* TASK ITEM *
The data follows. Retype every entry exactly.

Segment Start: PROVIDED RECORDS

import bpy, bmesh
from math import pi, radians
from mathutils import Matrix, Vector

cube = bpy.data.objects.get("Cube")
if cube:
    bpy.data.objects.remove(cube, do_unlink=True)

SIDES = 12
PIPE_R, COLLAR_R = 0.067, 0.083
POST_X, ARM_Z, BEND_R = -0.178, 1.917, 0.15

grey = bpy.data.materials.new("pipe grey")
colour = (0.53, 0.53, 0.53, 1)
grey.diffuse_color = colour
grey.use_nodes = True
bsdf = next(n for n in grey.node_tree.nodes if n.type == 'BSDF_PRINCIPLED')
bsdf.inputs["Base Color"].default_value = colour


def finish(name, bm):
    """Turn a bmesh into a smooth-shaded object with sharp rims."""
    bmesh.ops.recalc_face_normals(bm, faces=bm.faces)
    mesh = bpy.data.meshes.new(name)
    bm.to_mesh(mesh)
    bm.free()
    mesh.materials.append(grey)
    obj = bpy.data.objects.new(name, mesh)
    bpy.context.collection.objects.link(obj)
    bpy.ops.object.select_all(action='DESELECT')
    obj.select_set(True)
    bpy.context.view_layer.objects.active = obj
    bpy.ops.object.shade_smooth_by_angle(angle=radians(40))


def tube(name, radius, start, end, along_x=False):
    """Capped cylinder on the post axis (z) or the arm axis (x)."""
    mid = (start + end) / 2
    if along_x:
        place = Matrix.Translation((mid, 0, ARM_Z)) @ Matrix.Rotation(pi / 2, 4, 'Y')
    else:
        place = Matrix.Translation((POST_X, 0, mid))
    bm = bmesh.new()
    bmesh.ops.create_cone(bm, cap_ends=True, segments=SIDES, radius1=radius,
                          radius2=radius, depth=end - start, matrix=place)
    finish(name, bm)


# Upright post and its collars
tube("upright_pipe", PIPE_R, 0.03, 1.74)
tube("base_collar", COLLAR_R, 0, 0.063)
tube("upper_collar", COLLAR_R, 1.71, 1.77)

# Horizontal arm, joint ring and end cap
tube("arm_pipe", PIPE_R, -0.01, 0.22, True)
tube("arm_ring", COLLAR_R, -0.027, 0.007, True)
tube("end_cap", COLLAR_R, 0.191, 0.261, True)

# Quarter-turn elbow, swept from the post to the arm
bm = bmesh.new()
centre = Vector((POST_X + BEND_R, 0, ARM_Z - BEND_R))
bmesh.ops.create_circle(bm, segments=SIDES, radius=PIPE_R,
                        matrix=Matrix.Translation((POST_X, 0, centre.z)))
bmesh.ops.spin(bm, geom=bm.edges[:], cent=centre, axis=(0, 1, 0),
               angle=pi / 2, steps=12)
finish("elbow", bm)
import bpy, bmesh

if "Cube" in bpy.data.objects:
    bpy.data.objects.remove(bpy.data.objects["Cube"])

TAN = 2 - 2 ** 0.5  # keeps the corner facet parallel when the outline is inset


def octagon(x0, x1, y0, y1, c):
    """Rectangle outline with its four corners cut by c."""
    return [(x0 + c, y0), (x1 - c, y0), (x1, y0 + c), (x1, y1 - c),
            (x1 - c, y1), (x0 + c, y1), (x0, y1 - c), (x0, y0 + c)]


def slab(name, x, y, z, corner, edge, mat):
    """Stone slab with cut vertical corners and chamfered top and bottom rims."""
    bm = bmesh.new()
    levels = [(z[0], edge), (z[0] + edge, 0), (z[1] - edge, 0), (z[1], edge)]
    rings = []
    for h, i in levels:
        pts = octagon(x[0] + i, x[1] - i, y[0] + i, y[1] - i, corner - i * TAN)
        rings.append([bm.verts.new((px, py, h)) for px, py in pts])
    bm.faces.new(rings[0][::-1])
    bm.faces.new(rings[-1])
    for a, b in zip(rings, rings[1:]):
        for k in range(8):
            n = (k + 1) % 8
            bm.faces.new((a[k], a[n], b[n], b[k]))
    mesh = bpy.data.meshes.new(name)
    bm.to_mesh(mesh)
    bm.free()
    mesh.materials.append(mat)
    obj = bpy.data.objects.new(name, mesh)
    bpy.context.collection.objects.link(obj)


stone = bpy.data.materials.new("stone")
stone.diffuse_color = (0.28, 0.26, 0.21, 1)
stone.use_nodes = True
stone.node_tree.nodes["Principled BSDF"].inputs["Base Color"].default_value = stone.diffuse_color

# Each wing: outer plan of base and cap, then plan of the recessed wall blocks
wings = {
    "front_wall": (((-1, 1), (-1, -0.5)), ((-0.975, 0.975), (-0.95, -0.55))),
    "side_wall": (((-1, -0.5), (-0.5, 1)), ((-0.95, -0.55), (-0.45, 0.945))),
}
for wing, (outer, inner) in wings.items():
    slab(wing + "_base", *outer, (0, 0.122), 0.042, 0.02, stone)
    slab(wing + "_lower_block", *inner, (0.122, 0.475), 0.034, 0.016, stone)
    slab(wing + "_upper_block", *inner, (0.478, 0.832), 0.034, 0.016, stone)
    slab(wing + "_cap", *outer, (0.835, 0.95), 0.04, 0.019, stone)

Segment End: PROVIDED RECORDS

* WRITTEN RESPONSE *
import bpy, bmesh
from math import pi, radians
from mathutils import Matrix, Vector

cube = bpy.data.objects.get("Cube")
if cube:
    bpy.data.objects.remove(cube, do_unlink=True)

SIDES = 12
PIPE_R, COLLAR_R = 0.067, 0.083
POST_X, ARM_Z, BEND_R = -0.178, 1.917, 0.15

grey = bpy.data.materials.new("pipe grey")
colour = (0.53, 0.53, 0.53, 1)
grey.diffuse_color = colour
grey.use_nodes = True
bsdf = next(n for n in grey.node_tree.nodes if n.type == 'BSDF_PRINCIPLED')
bsdf.inputs["Base Color"].default_value = colour


def finish(name, bm):
    """Turn a bmesh into a smooth-shaded object with sharp rims."""
    bmesh.ops.recalc_face_normals(bm, faces=bm.faces)
    mesh = bpy.data.meshes.new(name)
    bm.to_mesh(mesh)
    bm.free()
    mesh.materials.append(grey)
    obj = bpy.data.objects.new(name, mesh)
    bpy.context.collection.objects.link(obj)
    bpy.ops.object.select_all(action='DESELECT')
    obj.select_set(True)
    bpy.context.view_layer.objects.active = obj
    bpy.ops.object.shade_smooth_by_angle(angle=radians(40))


def tube(name, radius, start, end, along_x=False):
    """Capped cylinder on the post axis (z) or the arm axis (x)."""
    mid = (start + end) / 2
    if along_x:
        place = Matrix.Translation((mid, 0, ARM_Z)) @ Matrix.Rotation(pi / 2, 4, 'Y')
    else:
        place = Matrix.Translation((POST_X, 0, mid))
    bm = bmesh.new()
    bmesh.ops.create_cone(bm, cap_ends=True, segments=SIDES, radius1=radius,
                          radius2=radius, depth=end - start, matrix=place)
    finish(name, bm)


# Upright post and its collars
tube("upright_pipe", PIPE_R, 0.03, 1.74)
tube("base_collar", COLLAR_R, 0, 0.063)
tube("upper_collar", COLLAR_R, 1.71, 1.77)

# Horizontal arm, joint ring and end cap
tube("arm_pipe", PIPE_R, -0.01, 0.22, True)
tube("arm_ring", COLLAR_R, -0.027, 0.007, True)
tube("end_cap", COLLAR_R, 0.191, 0.261, True)

# Quarter-turn elbow, swept from the post to the arm
bm = bmesh.new()
centre = Vector((POST_X + BEND_R, 0, ARM_Z - BEND_R))
bmesh.ops.create_circle(bm, segments=SIDES, radius=PIPE_R,
                        matrix=Matrix.Translation((POST_X, 0, centre.z)))
bmesh.ops.spin(bm, geom=bm.edges[:], cent=centre, axis=(0, 1, 0),
               angle=pi / 2, steps=12)
finish("elbow", bm)
import bpy, bmesh

if "Cube" in bpy.data.objects:
    bpy.data.objects.remove(bpy.data.objects["Cube"])

TAN = 2 - 2 ** 0.5  # keeps the corner facet parallel when the outline is inset


def octagon(x0, x1, y0, y1, c):
    """Rectangle outline with its four corners cut by c."""
    return [(x0 + c, y0), (x1 - c, y0), (x1, y0 + c), (x1, y1 - c),
            (x1 - c, y1), (x0 + c, y1), (x0, y1 - c), (x0, y0 + c)]


def slab(name, x, y, z, corner, edge, mat):
    """Stone slab with cut vertical corners and chamfered top and bottom rims."""
    bm = bmesh.new()
    levels = [(z[0], edge), (z[0] + edge, 0), (z[1] - edge, 0), (z[1], edge)]
    rings = []
    for h, i in levels:
        pts = octagon(x[0] + i, x[1] - i, y[0] + i, y[1] - i, corner - i * TAN)
        rings.append([bm.verts.new((px, py, h)) for px, py in pts])
    bm.faces.new(rings[0][::-1])
    bm.faces.new(rings[-1])
    for a, b in zip(rings, rings[1:]):
        for k in range(8):
            n = (k + 1) % 8
            bm.faces.new((a[k], a[n], b[n], b[k]))
    mesh = bpy.data.meshes.new(name)
    bm.to_mesh(mesh)
    bm.free()
    mesh.materials.append(mat)
    obj = bpy.data.objects.new(name, mesh)
    bpy.context.collection.objects.link(obj)


stone = bpy.data.materials.new("stone")
stone.diffuse_color = (0.28, 0.26, 0.21, 1)
stone.use_nodes = True
stone.node_tree.nodes["Principled BSDF"].inputs["Base Color"].default_value = stone.diffuse_color

# Each wing: outer plan of base and cap, then plan of the recessed wall blocks
wings = {
    "front_wall": (((-1, 1), (-1, -0.5)), ((-0.975, 0.975), (-0.95, -0.55))),
    "side_wall": (((-1, -0.5), (-0.5, 1)), ((-0.95, -0.55), (-0.45, 0.945))),
}
for wing, (outer, inner) in wings.items():
    slab(wing + "_base", *outer, (0, 0.122), 0.042, 0.02, stone)
    slab(wing + "_lower_block", *inner, (0.122, 0.475), 0.034, 0.016, stone)
    slab(wing + "_upper_block", *inner, (0.478, 0.832), 0.034, 0.016, stone)
    slab(wing + "_cap", *outer, (0.835, 0.95), 0.04, 0.019, stone)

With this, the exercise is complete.